Critical to this line of reasoning is that the result tax is NOT at tax for purposes of the anti-injunction act. Otherwise, the Court would not yet have had jurisdiction even to hear the case. But it can nevertheless be a tax for purposes of Congress’s constitutional authority.
Also critical to this line of reasoning is that the tax is not a direct tax. Otherwise, it would be unconstitutional because not apportioned according to population, as the Constitution requires for direct taxes. Chief Justice Robert’s argument on that critical point is conclusory–only about a page or so–and confused. If it is not a direct tax, it must be an excise or an income tax, and it quite obviously is neither. But Chief Justice Roberts doesn’t explain what it is; he just asserts that it is not a direct tax.

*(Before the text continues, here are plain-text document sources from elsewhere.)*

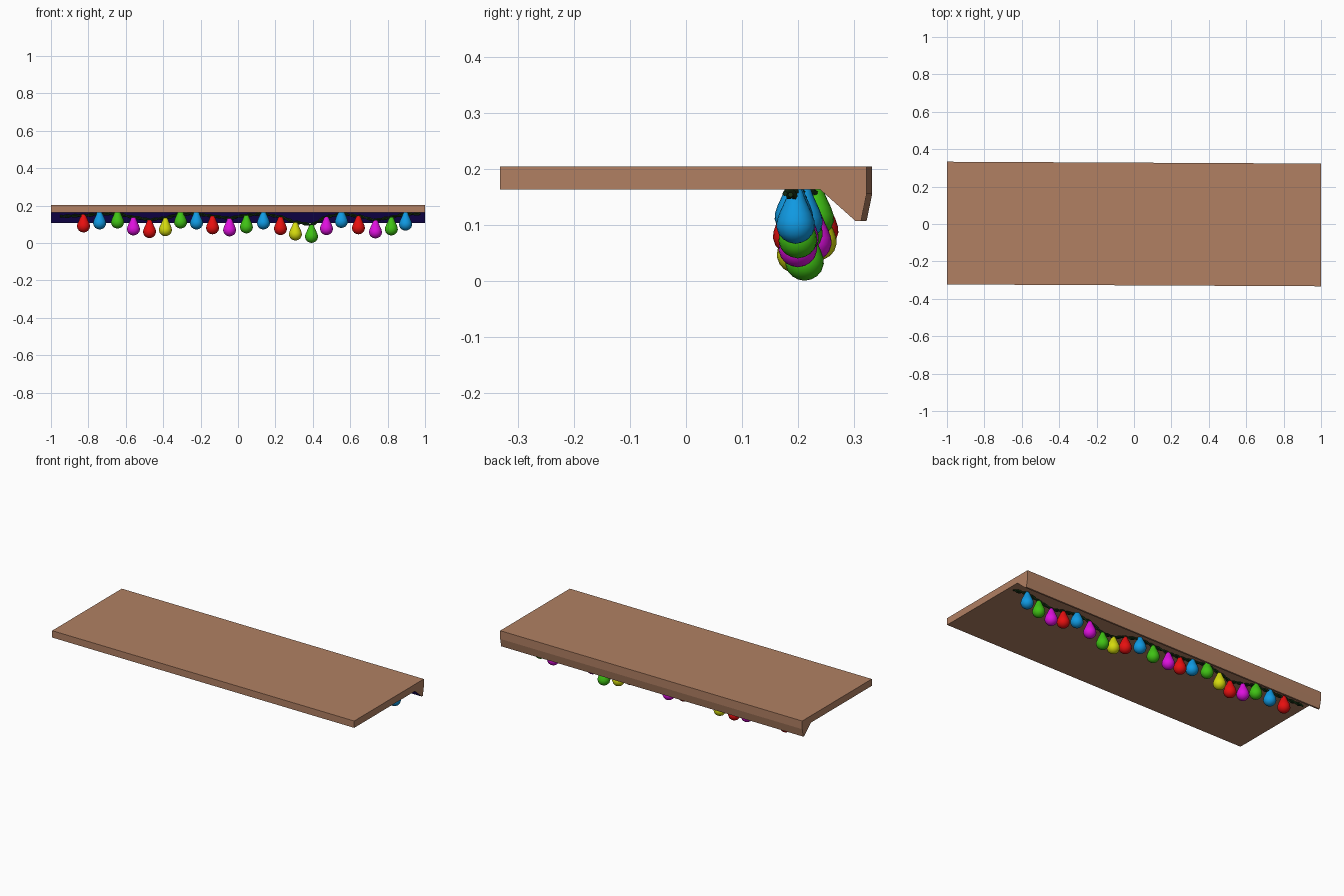
import bpy, bmesh, math

if "Cube" in bpy.data.objects:
    bpy.data.objects.remove(bpy.data.objects["Cube"])


def mat(name, c):
    m = bpy.data.materials.new(name)
    m.diffuse_color = (*c, 1)
    m.use_nodes = True
    m.node_tree.nodes["Principled BSDF"].inputs["Base Color"].default_value = m.diffuse_color
    return m


brown = mat("brown", (0.44, 0.216, 0.124))
navy = mat("navy", (0.022, 0.006, 0.27))
cord = mat("dark green", (0.008, 0.03, 0.007))
bulb_mats = {
    "r": mat("red", (0.82, 0.005, 0.005)),
    "b": mat("blue", (0.005, 0.32, 0.76)),
    "g": mat("green", (0.05, 0.54, 0.007)),
    "m": mat("magenta", (0.73, 0.005, 0.73)),
    "y": mat("yellow", (0.66, 0.7, 0.004)),
}


def make(name, bm, mats, smooth=False):
    bmesh.ops.recalc_face_normals(bm, faces=bm.faces)
    me = bpy.data.meshes.new(name)
    for m in mats:
        me.materials.append(m)
    if smooth:
        for f in bm.faces:
            f.smooth = True
    bm.to_mesh(me)
    bm.free()
    ob = bpy.data.objects.new(name, me)
    bpy.context.collection.objects.link(ob)
    return ob


# Eave board with drooping rear lip: one profile swept along x, slightly skewed
profile = [(-0.328, 0.163), (-0.328, 0.204), (0.328, 0.204), (0.328, 0.155),
           (0.318, 0.107), (0.308, 0.107), (0.245, 0.163)]
bm = bmesh.new()
ends = [[bm.verts.new((x, y - 0.005 * x, z)) for y, z in profile] for x in (-1, 1)]
n = len(profile)
for i in range(n):
    j = (i + 1) % n
    f = bm.faces.new((ends[0][i], ends[0][j], ends[1][j], ends[1][i]))
    if i == 5:  # sloping inner face of the lip
        f.material_index = 1
for e in ends:
    bm.faces.new(e)
make("eave_board", bm, [brown, navy])

# Bulbs: colour, x, y, z of the bottom
bulbs = [("r", -.826, .238, .056), ("b", -.74, .226, .072), ("g", -.644, .226, .077),
         ("m", -.559, .222, .040), ("r", -.473, .219, .026), ("y", -.388, .235, .036),
         ("g", -.307, .230, .077), ("b", -.222, .209, .072), ("r", -.136, .213, .046),
         ("m", -.045, .226, .035), ("g", .045, .210, .051), ("b", .136, .210, .072),
         ("r", .227, .199, .042), ("y", .307, .197, .013), ("g", .393, .212, 0),
         ("m", .473, .203, .042), ("b", .553, .193, .080), ("r", .644, .190, .046),
         ("m", .735, .200, .024), ("g", .82, .200, .040), ("b", .896, .196, .066)]
teardrop = [(.012, .0025), (.022, .008), (.030, .017), (.0345, .030), (.0335, .042),
            (.029, .055), (.022, .070), (.016, .084), (.011, .097)]
SEG = 20
for k, (c, x, y, z) in enumerate(bulbs):
    bm = bmesh.new()
    rings = [[bm.verts.new((x + r * math.cos(t * math.tau / SEG),
                            y + r * math.sin(t * math.tau / SEG), z + h))
              for t in range(SEG)] for r, h in teardrop]
    low = bm.verts.new((x, y, z))
    for t in range(SEG):
        u = (t + 1) % SEG
        bm.faces.new((low, rings[0][u], rings[0][t]))
        for a, b in zip(rings, rings[1:]):
            bm.faces.new((a[t], a[u], b[u], b[t]))
    bm.faces.new(rings[-1])
    make(f"bulb_{k + 1}", bm, [bulb_mats[c]], True)

# Cord path through the bulb tops
knots = [(-.95, .243, .142)] + [(x, y, min(z + .098, .155)) for _, x, y, z in bulbs] + [(.975, .182, .155)]
knots[1] = (-.826, .236, .146)


def path(x):
    for a, b in zip(knots, knots[1:]):
        if x <= b[0] + 1e-6:
            s = (x - a[0]) / (b[0] - a[0])
            s = s * s * (3 - 2 * s) * 0.5 + s * 0.5
            return [p + (q - p) * s for p, q in zip(a, b)]
    return knots[-1]


# Two twisted strands
for k in range(2):
    cu = bpy.data.curves.new(f"cord_strand_{k + 1}", "CURVE")
    cu.dimensions = "3D"
    cu.bevel_depth = 0.0048
    cu.bevel_resolution = 1
    cu.use_fill_caps = True
    sp = cu.splines.new("POLY")
    N = 260
    sp.points.add(N - 1)
    for i in range(N):
        px = -.95 + 1.925 * i / (N - 1)
        _, y, z = path(px)
        a = px * math.tau / 0.085 + k * math.pi
        sp.points[i].co = (px, y + .005 * math.cos(a), z + .005 * math.sin(a), 1)
    cu.materials.append(cord)
    ob = bpy.data.objects.new(f"cord_strand_{k + 1}", cu)
    bpy.context.collection.objects.link(ob)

7 Justices — the 3 solid conservatives (Scalia, Thomas, and Alito), joined by Chief Justice Roberts and Justices Kennedy, Breyer, and Kagan, held that the threat of removal of all existing state medicaid funding if states did not go along with the Medicaid expansion was unconstitutional. But instead of striking down the Medicaid expansion itself, the Court simply struck down the reach of the non-compliance penalty, limiting it only to the new spending offer, not the existing spending. I Don’t yet know whether all 7 agreed with that remedy.
Make no mistake. Chief Justice Roberts’ opinion is a sell-out of constitutional principle of the highest magnitude. The fateful day back in the Summer of 2005 when President Bush chose to nominate John Roberts rather than Mike Luttig to the Chief Justiceship has resulting in upholding the move to socialized medicine in the United States.
The campaign into November will now be fought over whether it should be repealed. For those seeking to repeal, the elements of success on that include 1) continue to hold the House of Representatives; 2) win enough seats in the Senate to prevent a filibuster — that’s 60 Republicans, or some combination of Republicans and Democrats who can be pressured to pledge to vote to repeal in order to retain their seats; and 3) win the White House, lest a veto override 2/3 vote in each house of Congress be required. There is much work to do.